“CALD Women in the 21st century Stand Up, Speak Out & Be heard!”

CALD Women’s Forum on 20th May 2016

This  an event that the Women’s Legal Service is working on, in collaboration with the Migrant Women’s Lobby Group.

The forum focuses on providing CALD women with the knowledge and empowerment that is needed to combat issues they may face on the day to day basis. it also allows women the right to share their views or ask any questions that they may be dealing with in this day and age.

CALD Women are invited to participate and contribute to the forum around issues that impact on our lives. Topics include: training, employability, health and more.

Date: Friday, 20th May 2016
Time: 10.00 am to 4.00 pm
Venue: Hellenic Macedonian Cultural Centre, 94 Henley Beach Road, Mile End SA 5031

This is a FREE event

Registration for catering purposes:
Eventbrite http://cald-women.eventbrite.com.au

Email here or Phone: 08 8241 9900

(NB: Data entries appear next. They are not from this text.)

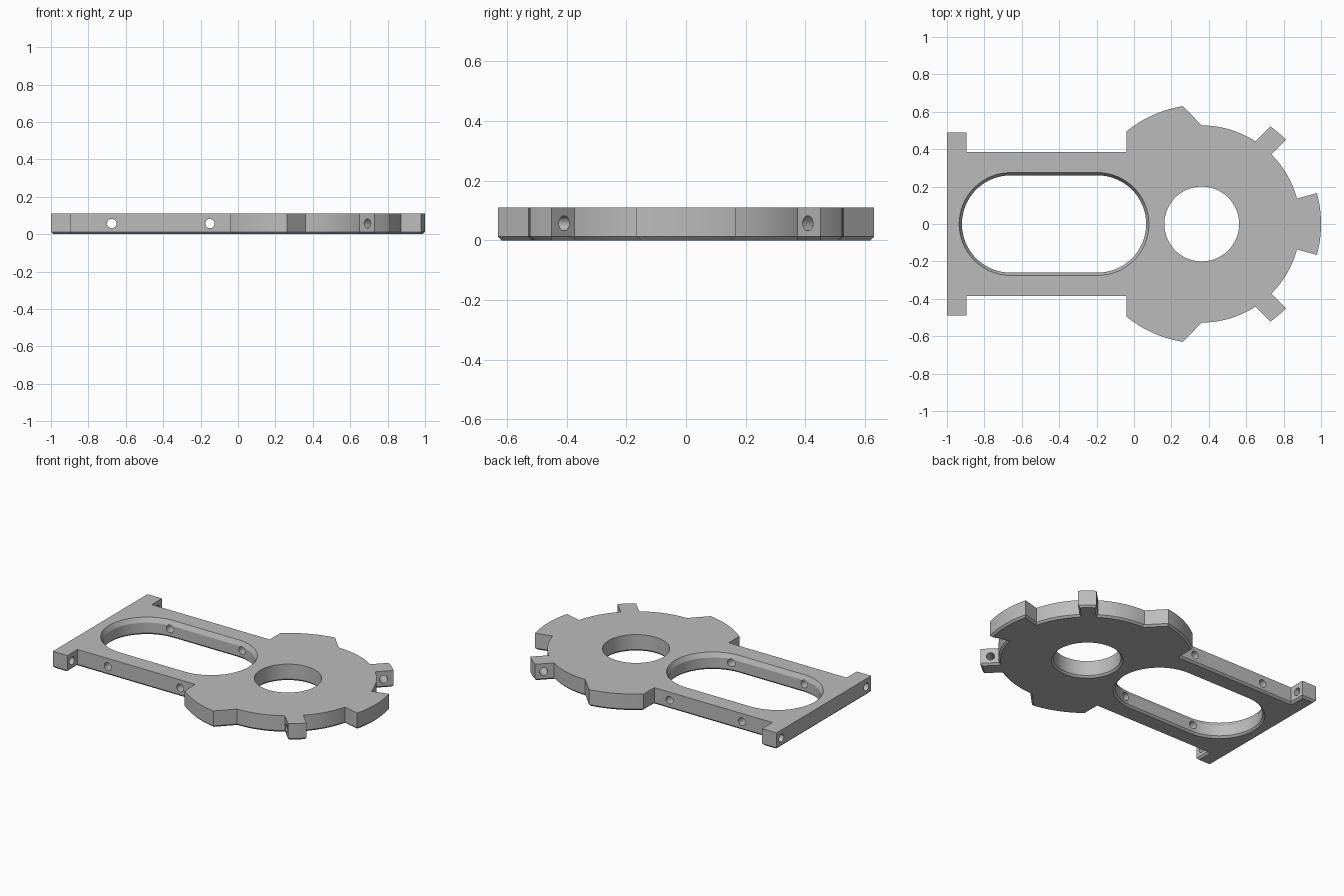
import bpy, bmesh
from math import sin, cos, pi, radians, sqrt, atan2
from mathutils import Vector, Matrix

cube = bpy.data.objects.get("Cube")
if cube:
    bpy.data.objects.remove(cube)

T = 0.11            # plate thickness
CH = 0.012          # bottom chamfer
CX = 0.362          # centre of the round head
R_IN, R_OUT = 0.527, 0.638

grey = bpy.data.materials.new("plain grey")
grey.use_nodes = True
grey.diffuse_color = (0.5, 0.5, 0.5, 1)
grey.node_tree.nodes["Principled BSDF"].inputs["Base Color"].default_value = (0.5, 0.5, 0.5, 1)


def arc(r, a, b, n, cx=CX):
    """Points on an arc from angle a to b in degrees."""
    angles = [radians(a + (b - a) * i / n) for i in range(n + 1)]
    return [(cx + r * cos(t), r * sin(t)) for t in angles]


def new_object(name, bm):
    bmesh.ops.recalc_face_normals(bm, faces=bm.faces)
    mesh = bpy.data.meshes.new(name)
    bm.to_mesh(mesh)
    bm.free()
    ob = bpy.data.objects.new(name, mesh)
    mesh.materials.append(grey)
    bpy.context.collection.objects.link(ob)
    return ob


def loft(name, rings):
    """Closed solid through a stack of (outline, height) rings."""
    bm = bmesh.new()
    loops = [[bm.verts.new((x, y, z)) for x, y in pts] for pts, z in rings]
    n = len(loops[0])
    for low, high in zip(loops, loops[1:]):
        for i in range(n):
            j = (i + 1) % n
            bm.faces.new((low[i], low[j], high[j], high[i]))
    bm.faces.new(loops[0])
    bm.faces.new(loops[-1])
    return new_object(name, bm)


def inward(pts, d):
    """Offset a clockwise outline inward by d with mitred corners."""
    out = []
    for i, p in enumerate(pts):
        a, b, c = Vector(pts[i - 1]), Vector(p), Vector(pts[(i + 1) % len(pts)])
        u, v = (b - a).normalized(), (c - b).normalized()
        n1, n2 = Vector((u.y, -u.x)), Vector((v.y, -v.x))
        out.append(tuple(b + (n1 + n2) * d / (1 + n1.dot(n2))))
    return out


def slot(r):
    return arc(r, -90, 90, 32, -0.195) + arc(r, 90, 270, 32, -0.66)


def drill(p, direction, length):
    """Round cutter centred on p along a direction."""
    bm = bmesh.new()
    rot = Vector(direction).to_track_quat('Z', 'Y').to_matrix().to_4x4()
    bmesh.ops.create_cone(bm, cap_ends=True, segments=24, radius1=0.025, radius2=0.025,
                          depth=length, matrix=Matrix.Translation(p) @ rot)
    return new_object("drill_cutter", bm)


# Half outline, clockwise from the left end round to the right tip
w = 0.11                                        # width of the slanted tab
base = atan2(w, sqrt(R_IN**2 - w**2)) * 180 / pi
tip = atan2(w, sqrt(R_OUT**2 - w**2)) * 180 / pi
half = [(-1, 0.49), (-0.895, 0.49), (-0.895, 0.385), (-0.04, 0.385)]
half += arc(R_OUT, 129, 99, 12)
half += arc(R_IN, 90, 45 + base, 12)
half += arc(R_OUT, 45 + tip, 45, 4)
half += arc(R_IN, 45, 15, 12)
half += arc(R_OUT, 15, 0, 6)
outline = half + [(x, -y) for x, y in reversed(half[:-1])]

plate = loft("mounting_plate", [(inward(outline, CH), 0), (outline, CH), (outline, T)])

# Long rounded opening with a top rim chamfer, and the round bore
cutters = [
    loft("slot_cutter", [(slot(0.26 + CH + 0.01), -0.01), (slot(0.26), CH),
                         (slot(0.26), T - 0.03), (slot(0.275), T), (slot(0.275), T + 0.02)]),
    loft("bore_cutter", [(arc(0.2 + CH + 0.01, 0, 354.375, 63), -0.01),
                         (arc(0.2, 0, 354.375, 63), CH),
                         (arc(0.2, 0, 354.375, 63), T + 0.02)]),
]
# Screw holes in rails, end ears and slanted tabs
for s in (1, -1):
    for x in (-0.675, -0.15):
        cutters.append(drill((x, s * 0.32, 0.057), (0, 1, 0), 0.3))
    cutters.append(drill((-0.95, s * 0.44, 0.057), (1, 0, 0), 0.2))
    cutters.append(drill((0.73, s * 0.448, 0.057), (1, -s, 0), 0.2))

bpy.context.view_layer.objects.active = plate
for c in cutters:
    mod = plate.modifiers.new("cut", 'BOOLEAN')
    mod.operation = 'DIFFERENCE'
    mod.solver = 'EXACT'
    mod.object = c
    bpy.ops.object.modifier_apply(modifier=mod.name)
    bpy.data.objects.remove(c)

bpy.ops.object.select_all(action='DESELECT')
plate.select_set(True)
bpy.ops.object.shade_smooth_by_angle(angle=radians(20))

Please feel free to share the flyer (link below) around your networks, and if you have any further questions please do not hesitate to contact Didi Ngor at the Women’s Legal Service on 8231-8929 or via this email

Invitation to CALD Womens Forum

Why Reproductive Health Can Be A Special Struggle For Women With Disabilities

ThinkProgress, Oct 1, 2015 11:14am

For many women, getting a pap smear or a birth control prescription at a doctor’s office is relatively effortless. Perhaps a little uncomfortable, yes, but only temporarily — with important, beneficial results. However, not all women in need of reproductive health care find themselves able to be accommodated in a standard doctor’s office.

Women with disabilities are far less likely to make essential appointments regarding their reproductive health due to the physical and emotional hurdles they encounter in a typical clinic. From inaccessible exam tables to assumptions that disabled women are not sexually active, barriers in the medical field can leave women discouraged and uneducated about their own health.

The downloadable guide is meant specifically for women in the Chicago area — but only because it rates local hospitals and clinics for their accessibility. The rest covers more universal issues, including a patient’s accommodation rights and general information on sexually transmitted infections. A portion of the guide also specifically focuses on empowering women to stand up for themselves.

  • Read more here
  • Download Take Charge: Reproductive Health Guide (PDF) here